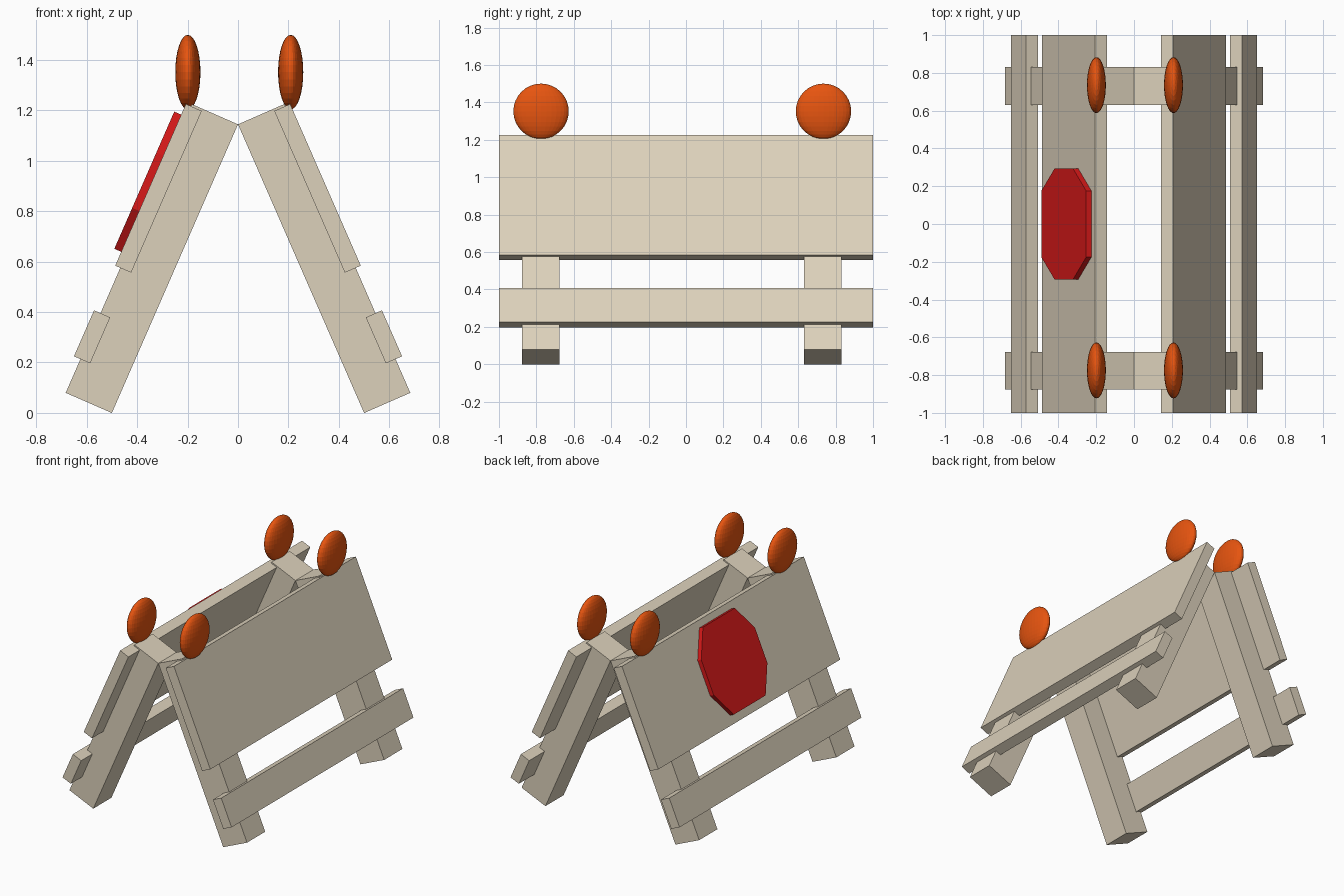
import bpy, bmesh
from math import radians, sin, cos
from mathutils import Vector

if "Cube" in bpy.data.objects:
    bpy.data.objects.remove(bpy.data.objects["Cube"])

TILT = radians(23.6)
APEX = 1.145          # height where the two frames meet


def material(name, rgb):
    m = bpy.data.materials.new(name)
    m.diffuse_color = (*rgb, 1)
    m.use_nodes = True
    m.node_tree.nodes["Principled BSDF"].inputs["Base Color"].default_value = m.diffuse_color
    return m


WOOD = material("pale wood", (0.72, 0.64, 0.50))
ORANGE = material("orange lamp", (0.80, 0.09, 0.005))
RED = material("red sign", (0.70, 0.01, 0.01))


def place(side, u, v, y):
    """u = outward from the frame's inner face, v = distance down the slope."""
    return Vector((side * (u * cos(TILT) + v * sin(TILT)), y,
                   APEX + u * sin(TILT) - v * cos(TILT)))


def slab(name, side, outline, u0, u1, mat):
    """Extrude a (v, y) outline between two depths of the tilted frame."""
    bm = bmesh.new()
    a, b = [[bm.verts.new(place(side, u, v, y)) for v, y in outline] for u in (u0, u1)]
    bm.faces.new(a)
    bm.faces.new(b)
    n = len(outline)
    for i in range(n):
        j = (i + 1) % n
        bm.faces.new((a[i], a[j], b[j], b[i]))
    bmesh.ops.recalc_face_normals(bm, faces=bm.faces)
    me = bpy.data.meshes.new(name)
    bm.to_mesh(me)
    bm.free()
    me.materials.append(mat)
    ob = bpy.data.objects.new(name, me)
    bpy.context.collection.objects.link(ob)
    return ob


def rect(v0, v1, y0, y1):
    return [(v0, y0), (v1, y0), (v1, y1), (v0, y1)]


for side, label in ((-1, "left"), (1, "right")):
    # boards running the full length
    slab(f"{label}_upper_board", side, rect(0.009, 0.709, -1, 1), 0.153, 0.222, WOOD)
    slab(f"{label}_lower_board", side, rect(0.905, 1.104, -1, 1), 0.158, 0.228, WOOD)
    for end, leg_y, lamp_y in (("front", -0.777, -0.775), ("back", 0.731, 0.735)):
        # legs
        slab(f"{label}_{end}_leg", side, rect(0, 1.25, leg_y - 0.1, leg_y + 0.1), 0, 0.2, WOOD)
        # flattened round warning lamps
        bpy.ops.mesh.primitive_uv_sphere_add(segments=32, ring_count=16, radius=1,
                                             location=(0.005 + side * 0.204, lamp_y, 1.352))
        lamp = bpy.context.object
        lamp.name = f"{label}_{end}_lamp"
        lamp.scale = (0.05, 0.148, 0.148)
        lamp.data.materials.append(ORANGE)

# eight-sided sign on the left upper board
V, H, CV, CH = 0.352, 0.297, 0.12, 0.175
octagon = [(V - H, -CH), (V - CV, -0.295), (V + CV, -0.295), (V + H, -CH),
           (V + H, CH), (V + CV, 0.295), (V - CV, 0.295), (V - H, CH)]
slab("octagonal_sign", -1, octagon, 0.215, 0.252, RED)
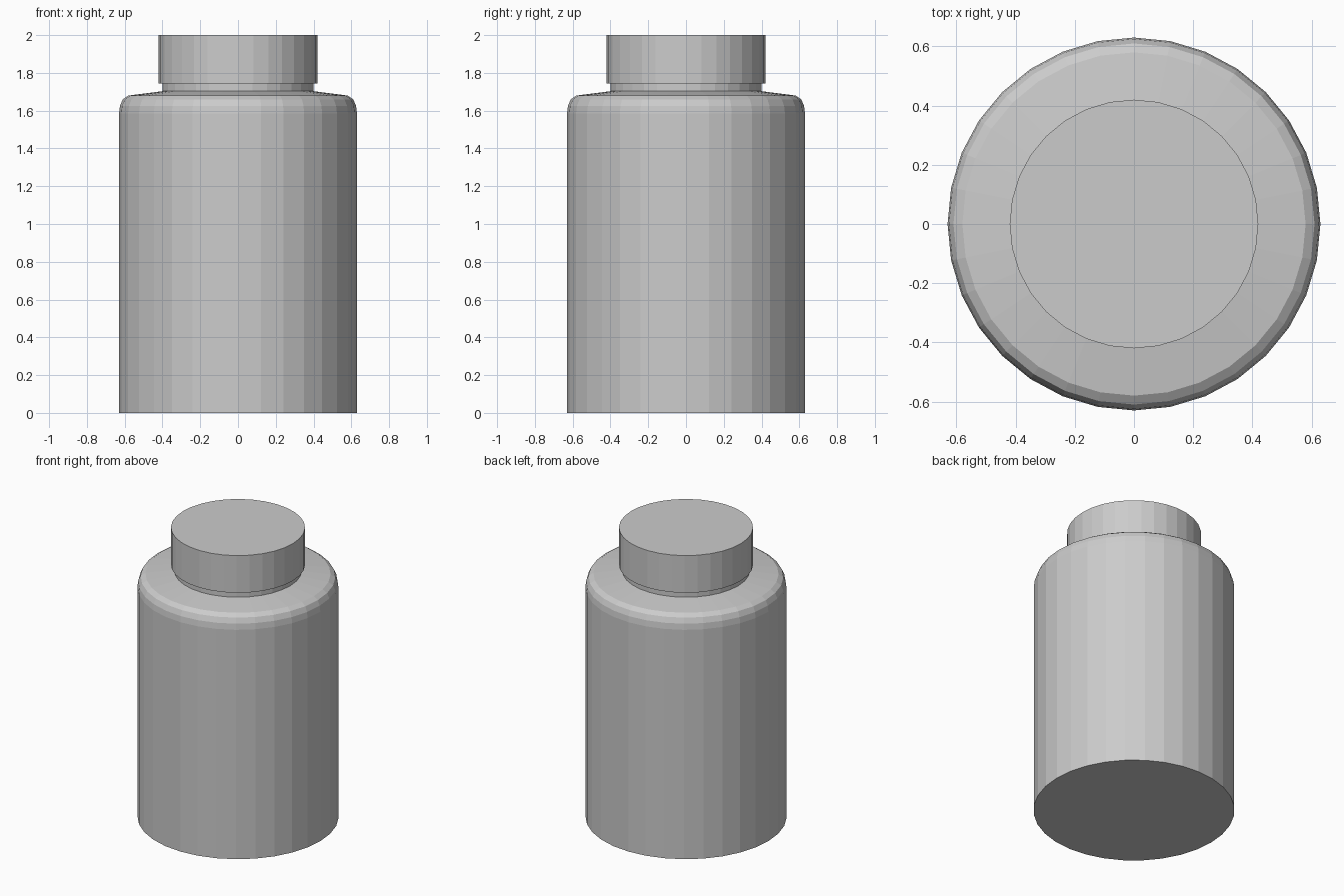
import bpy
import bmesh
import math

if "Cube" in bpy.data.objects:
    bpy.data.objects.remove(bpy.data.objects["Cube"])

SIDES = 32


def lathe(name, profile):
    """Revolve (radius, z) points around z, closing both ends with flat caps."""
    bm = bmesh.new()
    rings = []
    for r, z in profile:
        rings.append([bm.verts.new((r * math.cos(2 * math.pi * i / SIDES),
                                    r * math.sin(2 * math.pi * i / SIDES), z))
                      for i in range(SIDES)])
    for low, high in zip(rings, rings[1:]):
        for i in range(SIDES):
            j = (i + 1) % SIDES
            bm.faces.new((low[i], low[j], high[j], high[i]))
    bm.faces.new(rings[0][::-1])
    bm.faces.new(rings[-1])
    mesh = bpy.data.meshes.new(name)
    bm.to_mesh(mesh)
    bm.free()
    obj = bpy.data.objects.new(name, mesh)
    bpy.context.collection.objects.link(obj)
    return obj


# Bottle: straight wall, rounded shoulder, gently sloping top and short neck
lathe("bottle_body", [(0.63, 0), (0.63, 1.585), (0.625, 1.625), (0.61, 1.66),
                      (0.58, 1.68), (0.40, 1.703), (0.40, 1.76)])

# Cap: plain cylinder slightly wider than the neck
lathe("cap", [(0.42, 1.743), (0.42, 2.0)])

^^^^^^^^

* THE TASK: Each line above that contains the string "return" should be identified and copied.

* WRITTEN RESPONSE:
    return m
    return Vector((side * (u * cos(TILT) + v * sin(TILT)), y,
    return ob
    return [(v0, y0), (v1, y0), (v1, y1), (v0, y1)]
    return obj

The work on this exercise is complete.